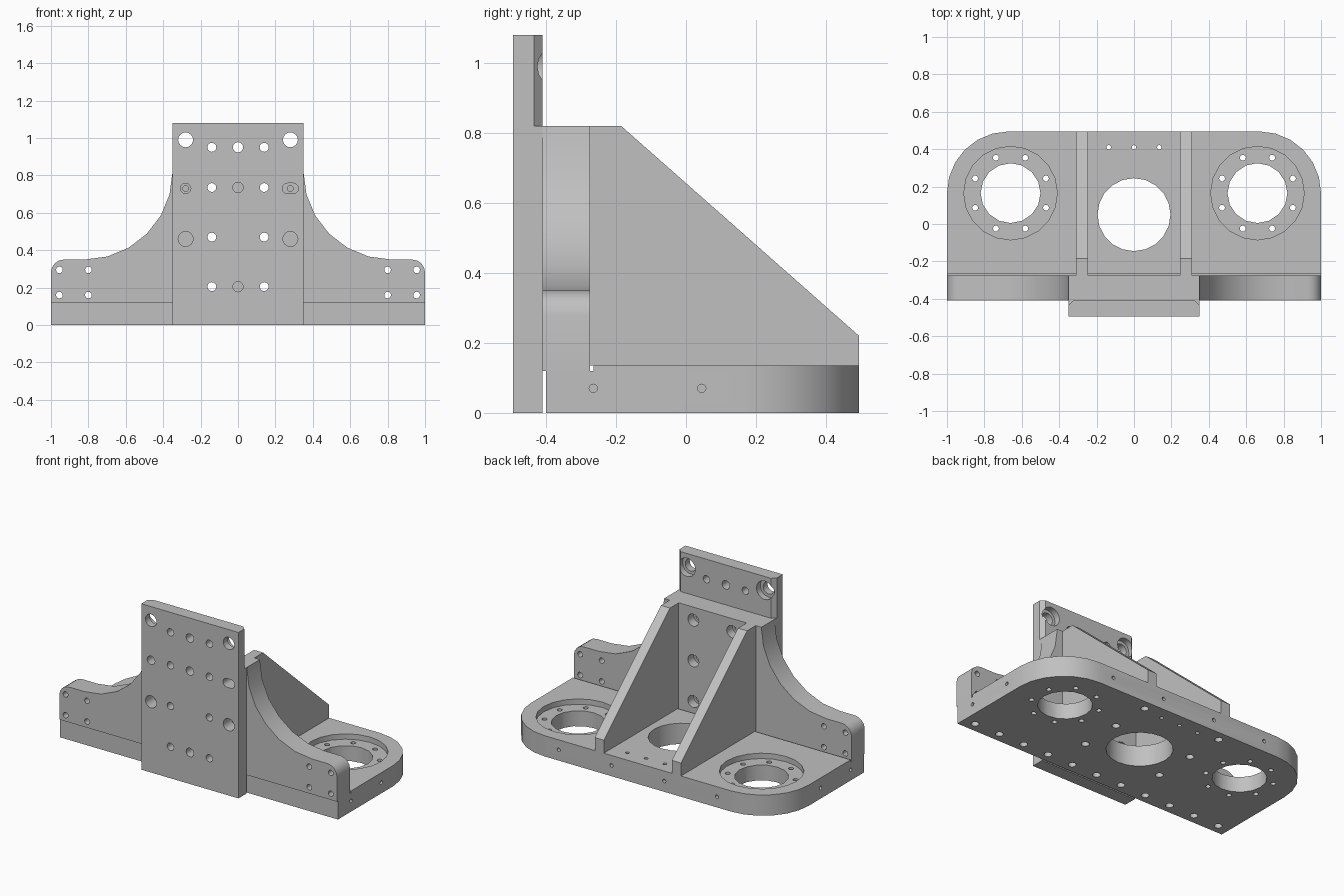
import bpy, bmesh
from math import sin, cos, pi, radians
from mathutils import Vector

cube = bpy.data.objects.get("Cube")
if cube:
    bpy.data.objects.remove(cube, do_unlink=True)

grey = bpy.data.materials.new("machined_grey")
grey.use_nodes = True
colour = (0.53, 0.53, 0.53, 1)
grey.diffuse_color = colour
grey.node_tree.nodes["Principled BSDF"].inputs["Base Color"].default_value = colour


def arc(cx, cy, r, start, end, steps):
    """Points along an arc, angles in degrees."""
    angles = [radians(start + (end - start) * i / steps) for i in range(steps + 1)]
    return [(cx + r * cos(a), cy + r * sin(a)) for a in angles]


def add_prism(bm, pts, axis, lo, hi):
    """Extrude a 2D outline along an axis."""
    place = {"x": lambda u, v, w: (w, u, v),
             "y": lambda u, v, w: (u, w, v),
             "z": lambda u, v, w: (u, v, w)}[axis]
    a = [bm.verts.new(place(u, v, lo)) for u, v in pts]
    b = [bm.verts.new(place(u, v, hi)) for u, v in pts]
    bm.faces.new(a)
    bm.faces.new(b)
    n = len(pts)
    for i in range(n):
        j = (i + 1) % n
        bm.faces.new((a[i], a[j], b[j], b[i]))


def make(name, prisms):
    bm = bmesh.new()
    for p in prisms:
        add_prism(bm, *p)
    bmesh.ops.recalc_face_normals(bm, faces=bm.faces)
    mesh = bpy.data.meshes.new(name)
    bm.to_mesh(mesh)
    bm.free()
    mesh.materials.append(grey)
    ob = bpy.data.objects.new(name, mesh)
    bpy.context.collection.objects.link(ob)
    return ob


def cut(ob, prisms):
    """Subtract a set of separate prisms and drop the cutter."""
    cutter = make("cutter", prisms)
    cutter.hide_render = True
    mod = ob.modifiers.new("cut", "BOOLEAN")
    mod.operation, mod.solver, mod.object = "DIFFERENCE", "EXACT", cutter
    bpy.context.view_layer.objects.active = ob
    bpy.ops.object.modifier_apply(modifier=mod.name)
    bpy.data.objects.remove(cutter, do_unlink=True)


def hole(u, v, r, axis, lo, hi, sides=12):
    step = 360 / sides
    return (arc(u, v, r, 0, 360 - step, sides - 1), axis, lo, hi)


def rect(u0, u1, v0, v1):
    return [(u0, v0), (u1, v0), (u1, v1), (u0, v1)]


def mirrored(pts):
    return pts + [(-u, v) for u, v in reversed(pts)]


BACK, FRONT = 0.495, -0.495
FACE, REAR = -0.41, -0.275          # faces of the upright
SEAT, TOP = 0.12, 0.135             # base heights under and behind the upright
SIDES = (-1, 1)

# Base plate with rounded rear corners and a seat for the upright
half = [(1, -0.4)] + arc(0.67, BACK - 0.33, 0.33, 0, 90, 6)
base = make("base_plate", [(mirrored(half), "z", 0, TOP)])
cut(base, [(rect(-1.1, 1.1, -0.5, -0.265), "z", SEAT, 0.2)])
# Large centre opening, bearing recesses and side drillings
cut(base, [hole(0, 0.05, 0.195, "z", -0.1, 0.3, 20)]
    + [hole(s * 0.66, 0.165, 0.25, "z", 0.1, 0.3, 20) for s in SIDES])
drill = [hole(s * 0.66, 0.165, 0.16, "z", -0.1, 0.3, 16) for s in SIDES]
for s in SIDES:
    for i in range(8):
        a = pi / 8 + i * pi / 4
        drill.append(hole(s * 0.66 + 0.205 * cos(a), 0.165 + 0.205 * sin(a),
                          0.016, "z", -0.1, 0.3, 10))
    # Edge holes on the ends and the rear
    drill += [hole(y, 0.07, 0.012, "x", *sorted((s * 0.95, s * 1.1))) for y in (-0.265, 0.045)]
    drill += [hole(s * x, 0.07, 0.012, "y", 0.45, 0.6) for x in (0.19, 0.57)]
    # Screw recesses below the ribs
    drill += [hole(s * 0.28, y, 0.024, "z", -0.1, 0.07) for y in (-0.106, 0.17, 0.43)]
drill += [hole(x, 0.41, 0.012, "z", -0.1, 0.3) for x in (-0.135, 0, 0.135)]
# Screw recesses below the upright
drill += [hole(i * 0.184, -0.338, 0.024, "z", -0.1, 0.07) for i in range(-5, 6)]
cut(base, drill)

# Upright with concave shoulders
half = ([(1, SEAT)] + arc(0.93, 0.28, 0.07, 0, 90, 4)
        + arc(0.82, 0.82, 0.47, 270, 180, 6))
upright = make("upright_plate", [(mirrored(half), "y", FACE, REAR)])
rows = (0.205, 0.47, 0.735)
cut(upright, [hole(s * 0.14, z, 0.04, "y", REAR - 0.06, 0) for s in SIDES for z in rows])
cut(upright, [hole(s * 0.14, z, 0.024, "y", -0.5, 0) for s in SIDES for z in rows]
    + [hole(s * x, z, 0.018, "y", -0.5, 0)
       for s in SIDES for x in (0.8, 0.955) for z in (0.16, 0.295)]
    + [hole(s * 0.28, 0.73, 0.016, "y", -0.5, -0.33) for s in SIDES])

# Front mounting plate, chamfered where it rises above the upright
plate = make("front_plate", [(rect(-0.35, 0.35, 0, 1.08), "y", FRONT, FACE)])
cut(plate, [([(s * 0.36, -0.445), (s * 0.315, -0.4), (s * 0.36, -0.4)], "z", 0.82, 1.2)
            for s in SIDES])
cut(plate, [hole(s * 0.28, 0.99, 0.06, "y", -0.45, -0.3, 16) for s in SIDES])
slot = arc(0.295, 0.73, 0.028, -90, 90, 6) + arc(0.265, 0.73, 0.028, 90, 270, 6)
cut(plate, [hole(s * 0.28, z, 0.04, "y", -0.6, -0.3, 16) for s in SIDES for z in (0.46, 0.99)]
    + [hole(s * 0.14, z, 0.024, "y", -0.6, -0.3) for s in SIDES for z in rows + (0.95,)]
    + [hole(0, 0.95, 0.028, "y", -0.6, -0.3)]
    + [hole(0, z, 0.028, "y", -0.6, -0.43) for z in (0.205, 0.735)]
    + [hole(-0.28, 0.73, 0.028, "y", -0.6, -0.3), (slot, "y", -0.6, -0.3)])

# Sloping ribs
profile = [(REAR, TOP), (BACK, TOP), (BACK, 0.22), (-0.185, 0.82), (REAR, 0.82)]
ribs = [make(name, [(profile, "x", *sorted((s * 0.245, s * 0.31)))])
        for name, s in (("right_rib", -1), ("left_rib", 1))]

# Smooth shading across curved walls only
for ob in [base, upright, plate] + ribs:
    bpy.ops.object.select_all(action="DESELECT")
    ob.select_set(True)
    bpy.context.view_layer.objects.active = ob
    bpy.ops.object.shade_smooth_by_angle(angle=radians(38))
# # # # # # #
Find the lines above holding the word "below" and show them.

    # Screw recesses below the ribs
# Screw recesses below the upright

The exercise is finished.